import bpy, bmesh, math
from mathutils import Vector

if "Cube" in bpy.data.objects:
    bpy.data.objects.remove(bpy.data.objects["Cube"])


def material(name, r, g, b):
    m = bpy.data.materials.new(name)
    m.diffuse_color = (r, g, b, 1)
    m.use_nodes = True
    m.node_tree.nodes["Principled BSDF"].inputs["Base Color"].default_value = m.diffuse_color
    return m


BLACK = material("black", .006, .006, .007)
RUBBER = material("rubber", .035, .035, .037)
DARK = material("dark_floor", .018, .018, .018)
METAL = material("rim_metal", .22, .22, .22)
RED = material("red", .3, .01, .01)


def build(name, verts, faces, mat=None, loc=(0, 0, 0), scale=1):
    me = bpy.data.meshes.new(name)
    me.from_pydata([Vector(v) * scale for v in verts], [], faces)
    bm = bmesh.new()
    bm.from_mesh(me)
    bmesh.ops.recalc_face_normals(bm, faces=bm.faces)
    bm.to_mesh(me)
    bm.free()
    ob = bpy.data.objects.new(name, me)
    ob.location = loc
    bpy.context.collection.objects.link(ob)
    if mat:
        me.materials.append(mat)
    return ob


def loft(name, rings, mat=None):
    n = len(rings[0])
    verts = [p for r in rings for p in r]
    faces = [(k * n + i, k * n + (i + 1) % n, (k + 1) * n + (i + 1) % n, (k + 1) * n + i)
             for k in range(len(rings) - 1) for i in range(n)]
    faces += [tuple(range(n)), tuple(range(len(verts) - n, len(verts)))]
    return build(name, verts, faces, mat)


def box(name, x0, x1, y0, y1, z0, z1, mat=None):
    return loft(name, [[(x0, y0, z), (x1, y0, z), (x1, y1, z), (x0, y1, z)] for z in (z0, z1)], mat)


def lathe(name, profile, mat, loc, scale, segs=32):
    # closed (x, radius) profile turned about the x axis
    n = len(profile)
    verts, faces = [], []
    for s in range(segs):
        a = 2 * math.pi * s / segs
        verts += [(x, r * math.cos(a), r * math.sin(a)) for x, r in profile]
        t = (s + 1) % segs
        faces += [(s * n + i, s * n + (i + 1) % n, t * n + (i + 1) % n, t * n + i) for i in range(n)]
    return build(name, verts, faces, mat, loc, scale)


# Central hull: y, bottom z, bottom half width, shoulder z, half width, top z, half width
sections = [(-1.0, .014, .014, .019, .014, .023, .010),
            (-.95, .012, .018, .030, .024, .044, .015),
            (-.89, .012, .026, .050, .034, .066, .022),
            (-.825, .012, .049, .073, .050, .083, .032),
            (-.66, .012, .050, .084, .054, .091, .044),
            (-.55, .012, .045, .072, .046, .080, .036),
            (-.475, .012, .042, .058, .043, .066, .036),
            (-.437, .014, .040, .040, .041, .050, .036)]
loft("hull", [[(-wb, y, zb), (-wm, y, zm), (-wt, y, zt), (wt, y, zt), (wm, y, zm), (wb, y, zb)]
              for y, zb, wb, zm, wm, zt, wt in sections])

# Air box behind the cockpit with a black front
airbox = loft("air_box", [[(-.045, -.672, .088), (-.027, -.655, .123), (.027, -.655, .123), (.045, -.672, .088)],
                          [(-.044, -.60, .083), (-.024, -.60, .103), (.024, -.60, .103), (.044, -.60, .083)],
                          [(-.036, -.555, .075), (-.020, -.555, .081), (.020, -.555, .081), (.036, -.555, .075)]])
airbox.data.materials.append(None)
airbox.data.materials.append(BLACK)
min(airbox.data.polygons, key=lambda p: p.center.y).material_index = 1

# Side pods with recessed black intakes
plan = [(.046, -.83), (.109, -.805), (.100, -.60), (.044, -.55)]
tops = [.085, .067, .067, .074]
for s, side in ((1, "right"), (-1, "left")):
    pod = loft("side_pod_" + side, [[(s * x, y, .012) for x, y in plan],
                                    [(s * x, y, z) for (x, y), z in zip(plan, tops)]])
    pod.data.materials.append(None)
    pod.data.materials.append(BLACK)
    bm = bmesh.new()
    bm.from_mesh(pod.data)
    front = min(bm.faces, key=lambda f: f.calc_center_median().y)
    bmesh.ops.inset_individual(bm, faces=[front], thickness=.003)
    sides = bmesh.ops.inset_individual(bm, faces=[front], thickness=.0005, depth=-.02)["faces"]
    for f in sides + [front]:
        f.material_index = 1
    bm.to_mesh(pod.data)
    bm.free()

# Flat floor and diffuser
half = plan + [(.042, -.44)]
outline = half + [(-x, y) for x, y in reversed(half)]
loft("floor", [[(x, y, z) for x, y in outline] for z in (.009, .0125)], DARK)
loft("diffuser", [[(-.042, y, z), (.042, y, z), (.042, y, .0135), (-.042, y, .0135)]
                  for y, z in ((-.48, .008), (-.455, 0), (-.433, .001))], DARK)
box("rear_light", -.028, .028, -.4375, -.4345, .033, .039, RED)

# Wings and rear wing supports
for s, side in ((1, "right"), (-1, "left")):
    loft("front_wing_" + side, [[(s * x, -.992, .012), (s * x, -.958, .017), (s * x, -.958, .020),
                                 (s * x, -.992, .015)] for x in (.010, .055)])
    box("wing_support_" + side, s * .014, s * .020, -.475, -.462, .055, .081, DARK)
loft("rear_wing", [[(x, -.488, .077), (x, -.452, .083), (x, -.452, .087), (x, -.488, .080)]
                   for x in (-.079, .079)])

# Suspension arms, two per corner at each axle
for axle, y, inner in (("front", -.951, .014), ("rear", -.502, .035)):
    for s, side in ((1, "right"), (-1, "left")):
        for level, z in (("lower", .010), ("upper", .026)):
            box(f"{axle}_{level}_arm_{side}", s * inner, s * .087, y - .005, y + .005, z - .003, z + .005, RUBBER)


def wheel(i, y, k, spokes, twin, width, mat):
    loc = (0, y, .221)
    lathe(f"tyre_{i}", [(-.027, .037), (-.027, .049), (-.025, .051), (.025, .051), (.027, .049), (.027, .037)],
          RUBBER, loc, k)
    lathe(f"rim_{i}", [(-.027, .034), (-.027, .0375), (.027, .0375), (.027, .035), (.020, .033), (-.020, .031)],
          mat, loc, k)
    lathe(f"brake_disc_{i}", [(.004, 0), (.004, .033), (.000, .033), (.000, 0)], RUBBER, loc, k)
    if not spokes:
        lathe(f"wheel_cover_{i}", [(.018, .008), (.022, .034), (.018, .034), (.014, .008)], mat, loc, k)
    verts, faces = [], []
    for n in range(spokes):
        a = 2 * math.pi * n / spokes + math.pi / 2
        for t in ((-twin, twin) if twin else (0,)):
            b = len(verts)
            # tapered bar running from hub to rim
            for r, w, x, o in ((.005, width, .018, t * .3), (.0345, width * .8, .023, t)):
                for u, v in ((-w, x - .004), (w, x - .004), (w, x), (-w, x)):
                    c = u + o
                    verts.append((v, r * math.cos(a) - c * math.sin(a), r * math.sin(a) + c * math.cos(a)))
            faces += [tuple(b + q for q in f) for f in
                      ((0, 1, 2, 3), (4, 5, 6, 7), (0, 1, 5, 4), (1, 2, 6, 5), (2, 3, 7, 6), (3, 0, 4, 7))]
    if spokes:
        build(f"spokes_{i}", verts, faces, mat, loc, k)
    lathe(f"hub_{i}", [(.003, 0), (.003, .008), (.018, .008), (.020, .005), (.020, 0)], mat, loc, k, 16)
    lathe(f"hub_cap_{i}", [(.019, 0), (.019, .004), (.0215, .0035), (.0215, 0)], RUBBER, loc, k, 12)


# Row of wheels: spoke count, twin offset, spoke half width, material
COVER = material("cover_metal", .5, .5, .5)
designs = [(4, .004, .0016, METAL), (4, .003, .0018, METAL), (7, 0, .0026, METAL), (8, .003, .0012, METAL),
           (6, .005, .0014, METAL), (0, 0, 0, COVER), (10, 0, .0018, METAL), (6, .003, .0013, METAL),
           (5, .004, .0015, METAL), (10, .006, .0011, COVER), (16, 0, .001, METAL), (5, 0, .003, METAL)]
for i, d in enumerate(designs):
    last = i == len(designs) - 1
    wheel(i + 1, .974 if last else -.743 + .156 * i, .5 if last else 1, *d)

━━━━━━━━━━━━━━━━━━━━

→ **What is being asked**:
Your answer should be the lines of the records that include the word "twin".

→ **Exercise solution**:
def wheel(i, y, k, spokes, twin, width, mat):
        for t in ((-twin, twin) if twin else (0,)):
# Row of wheels: spoke count, twin offset, spoke half width, material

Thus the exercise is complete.